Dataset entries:
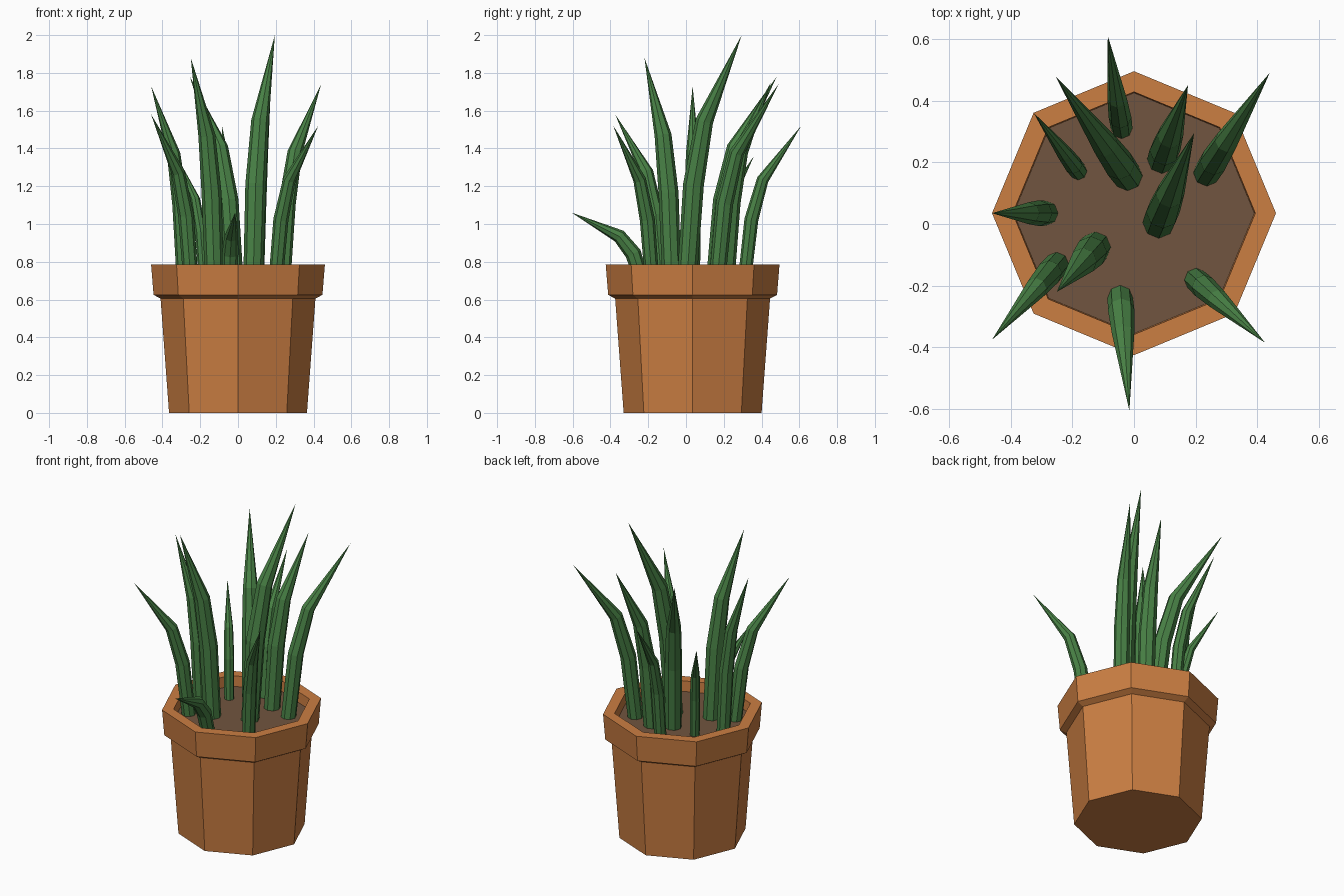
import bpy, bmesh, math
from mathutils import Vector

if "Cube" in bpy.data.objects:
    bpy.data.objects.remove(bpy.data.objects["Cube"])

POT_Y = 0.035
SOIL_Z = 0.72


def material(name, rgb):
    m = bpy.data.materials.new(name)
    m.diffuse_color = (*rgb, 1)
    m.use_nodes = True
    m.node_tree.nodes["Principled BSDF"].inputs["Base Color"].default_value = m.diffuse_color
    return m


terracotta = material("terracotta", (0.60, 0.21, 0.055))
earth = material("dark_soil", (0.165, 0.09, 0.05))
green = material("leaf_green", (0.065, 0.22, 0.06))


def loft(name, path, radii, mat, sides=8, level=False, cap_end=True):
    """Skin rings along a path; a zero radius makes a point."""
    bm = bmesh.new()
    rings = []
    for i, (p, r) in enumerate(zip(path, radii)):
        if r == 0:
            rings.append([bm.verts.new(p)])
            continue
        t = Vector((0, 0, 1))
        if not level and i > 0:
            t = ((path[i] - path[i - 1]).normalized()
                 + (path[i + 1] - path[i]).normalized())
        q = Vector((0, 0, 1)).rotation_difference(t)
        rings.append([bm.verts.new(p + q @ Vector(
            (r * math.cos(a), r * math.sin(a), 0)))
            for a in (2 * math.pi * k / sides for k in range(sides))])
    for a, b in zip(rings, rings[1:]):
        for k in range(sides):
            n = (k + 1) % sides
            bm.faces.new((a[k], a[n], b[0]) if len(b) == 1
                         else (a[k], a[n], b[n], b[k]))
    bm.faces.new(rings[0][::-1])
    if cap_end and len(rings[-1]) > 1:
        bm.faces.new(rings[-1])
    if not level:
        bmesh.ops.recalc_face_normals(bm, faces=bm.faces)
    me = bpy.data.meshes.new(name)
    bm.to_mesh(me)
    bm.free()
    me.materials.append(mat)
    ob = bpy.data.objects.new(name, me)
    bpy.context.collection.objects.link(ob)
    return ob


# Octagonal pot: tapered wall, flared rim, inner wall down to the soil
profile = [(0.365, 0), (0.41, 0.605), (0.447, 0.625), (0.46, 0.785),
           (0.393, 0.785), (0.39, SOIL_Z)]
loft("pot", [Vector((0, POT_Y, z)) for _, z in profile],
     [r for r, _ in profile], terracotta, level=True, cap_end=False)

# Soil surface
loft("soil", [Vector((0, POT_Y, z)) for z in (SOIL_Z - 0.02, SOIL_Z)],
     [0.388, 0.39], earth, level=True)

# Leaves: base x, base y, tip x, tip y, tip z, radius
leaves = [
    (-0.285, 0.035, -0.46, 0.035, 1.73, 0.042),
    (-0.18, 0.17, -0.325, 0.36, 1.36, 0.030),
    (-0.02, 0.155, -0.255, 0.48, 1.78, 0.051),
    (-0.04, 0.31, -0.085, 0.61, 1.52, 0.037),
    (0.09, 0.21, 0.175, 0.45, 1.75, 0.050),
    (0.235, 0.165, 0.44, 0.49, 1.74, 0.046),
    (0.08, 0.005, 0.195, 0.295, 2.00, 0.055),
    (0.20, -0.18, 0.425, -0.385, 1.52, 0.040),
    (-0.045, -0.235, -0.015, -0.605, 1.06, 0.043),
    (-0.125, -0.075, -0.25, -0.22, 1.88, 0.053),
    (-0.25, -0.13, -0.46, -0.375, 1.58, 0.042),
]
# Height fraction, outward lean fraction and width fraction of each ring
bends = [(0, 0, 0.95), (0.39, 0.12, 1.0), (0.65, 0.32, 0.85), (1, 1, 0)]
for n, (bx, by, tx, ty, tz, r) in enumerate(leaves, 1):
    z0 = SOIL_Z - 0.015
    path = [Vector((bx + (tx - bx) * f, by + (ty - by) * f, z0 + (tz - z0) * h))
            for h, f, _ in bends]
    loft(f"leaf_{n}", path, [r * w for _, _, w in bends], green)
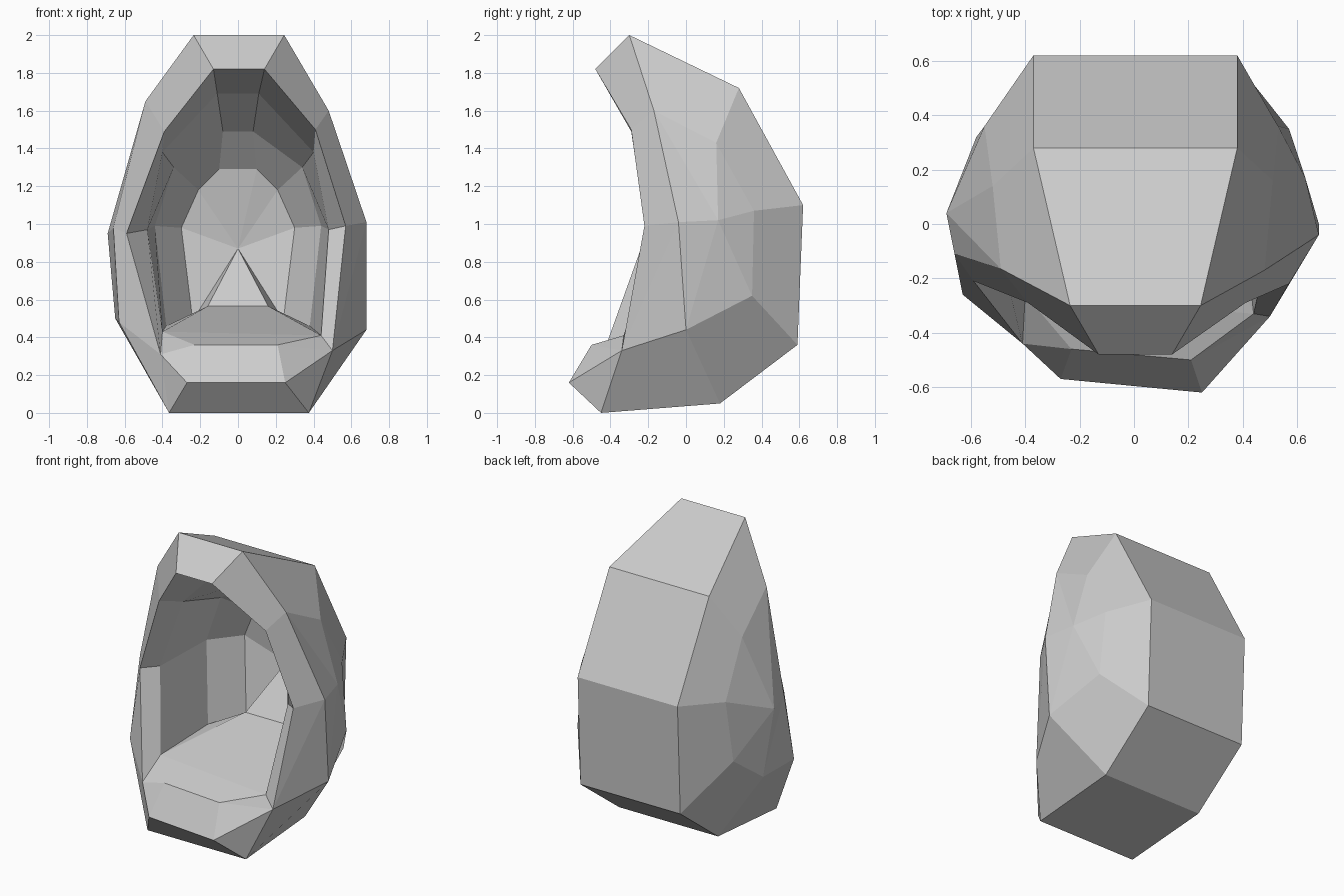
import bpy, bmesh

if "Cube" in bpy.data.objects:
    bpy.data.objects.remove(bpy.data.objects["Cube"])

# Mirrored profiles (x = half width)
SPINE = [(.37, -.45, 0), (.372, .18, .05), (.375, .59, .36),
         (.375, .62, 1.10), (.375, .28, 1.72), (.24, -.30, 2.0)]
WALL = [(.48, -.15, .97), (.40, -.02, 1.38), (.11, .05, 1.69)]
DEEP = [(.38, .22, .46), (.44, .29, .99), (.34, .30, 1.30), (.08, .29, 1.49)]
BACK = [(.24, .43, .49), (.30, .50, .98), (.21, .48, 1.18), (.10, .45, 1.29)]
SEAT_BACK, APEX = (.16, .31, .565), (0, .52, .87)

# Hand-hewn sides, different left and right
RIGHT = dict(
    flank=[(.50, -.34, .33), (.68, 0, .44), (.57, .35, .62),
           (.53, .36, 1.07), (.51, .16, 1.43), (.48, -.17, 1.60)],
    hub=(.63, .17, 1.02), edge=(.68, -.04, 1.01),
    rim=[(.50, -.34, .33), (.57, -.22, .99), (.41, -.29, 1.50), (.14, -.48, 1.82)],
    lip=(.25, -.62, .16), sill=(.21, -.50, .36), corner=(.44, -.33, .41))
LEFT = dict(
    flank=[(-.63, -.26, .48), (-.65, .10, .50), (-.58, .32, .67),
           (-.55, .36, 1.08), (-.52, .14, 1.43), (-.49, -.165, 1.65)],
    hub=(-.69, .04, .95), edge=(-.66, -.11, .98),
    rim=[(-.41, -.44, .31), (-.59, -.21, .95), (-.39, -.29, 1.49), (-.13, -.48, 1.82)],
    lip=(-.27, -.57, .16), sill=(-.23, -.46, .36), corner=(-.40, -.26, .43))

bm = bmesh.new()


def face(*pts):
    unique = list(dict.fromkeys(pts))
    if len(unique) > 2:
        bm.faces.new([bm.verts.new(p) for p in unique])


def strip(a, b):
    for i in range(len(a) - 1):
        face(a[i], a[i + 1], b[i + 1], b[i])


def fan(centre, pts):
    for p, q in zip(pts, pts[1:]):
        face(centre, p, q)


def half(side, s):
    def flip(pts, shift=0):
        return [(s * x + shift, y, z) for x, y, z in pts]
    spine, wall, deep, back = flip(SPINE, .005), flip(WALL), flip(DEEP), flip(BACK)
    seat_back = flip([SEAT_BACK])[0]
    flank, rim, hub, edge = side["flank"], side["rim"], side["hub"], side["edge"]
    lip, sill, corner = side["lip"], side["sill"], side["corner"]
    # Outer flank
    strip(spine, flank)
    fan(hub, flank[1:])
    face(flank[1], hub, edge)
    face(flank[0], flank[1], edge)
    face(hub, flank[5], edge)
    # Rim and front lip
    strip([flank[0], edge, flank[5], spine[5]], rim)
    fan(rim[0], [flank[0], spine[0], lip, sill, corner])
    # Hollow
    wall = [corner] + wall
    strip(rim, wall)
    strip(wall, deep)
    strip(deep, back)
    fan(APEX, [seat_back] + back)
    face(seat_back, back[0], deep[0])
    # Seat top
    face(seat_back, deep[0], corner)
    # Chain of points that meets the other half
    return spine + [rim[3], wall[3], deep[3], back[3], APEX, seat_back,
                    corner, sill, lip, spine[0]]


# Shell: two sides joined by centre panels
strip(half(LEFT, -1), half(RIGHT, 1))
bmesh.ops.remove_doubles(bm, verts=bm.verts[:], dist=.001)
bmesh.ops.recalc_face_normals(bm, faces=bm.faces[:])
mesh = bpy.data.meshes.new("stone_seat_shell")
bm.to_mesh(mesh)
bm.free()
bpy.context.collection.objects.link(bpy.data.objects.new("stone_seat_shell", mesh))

* _Exercise prompt_
Leave out all pictures and output each line exactly, from the top of the records through the line that holds "bm.faces.new(rings[-1])".

* _Your solution_
import bpy, bmesh, math
from mathutils import Vector

if "Cube" in bpy.data.objects:
    bpy.data.objects.remove(bpy.data.objects["Cube"])

POT_Y = 0.035
SOIL_Z = 0.72


def material(name, rgb):
    m = bpy.data.materials.new(name)
    m.diffuse_color = (*rgb, 1)
    m.use_nodes = True
    m.node_tree.nodes["Principled BSDF"].inputs["Base Color"].default_value = m.diffuse_color
    return m


terracotta = material("terracotta", (0.60, 0.21, 0.055))
earth = material("dark_soil", (0.165, 0.09, 0.05))
green = material("leaf_green", (0.065, 0.22, 0.06))


def loft(name, path, radii, mat, sides=8, level=False, cap_end=True):
    """Skin rings along a path; a zero radius makes a point."""
    bm = bmesh.new()
    rings = []
    for i, (p, r) in enumerate(zip(path, radii)):
        if r == 0:
            rings.append([bm.verts.new(p)])
            continue
        t = Vector((0, 0, 1))
        if not level and i > 0:
            t = ((path[i] - path[i - 1]).normalized()
                 + (path[i + 1] - path[i]).normalized())
        q = Vector((0, 0, 1)).rotation_difference(t)
        rings.append([bm.verts.new(p + q @ Vector(
            (r * math.cos(a), r * math.sin(a), 0)))
            for a in (2 * math.pi * k / sides for k in range(sides))])
    for a, b in zip(rings, rings[1:]):
        for k in range(sides):
            n = (k + 1) % sides
            bm.faces.new((a[k], a[n], b[0]) if len(b) == 1
                         else (a[k], a[n], b[n], b[k]))
    bm.faces.new(rings[0][::-1])
    if cap_end and len(rings[-1]) > 1:
        bm.faces.new(rings[-1])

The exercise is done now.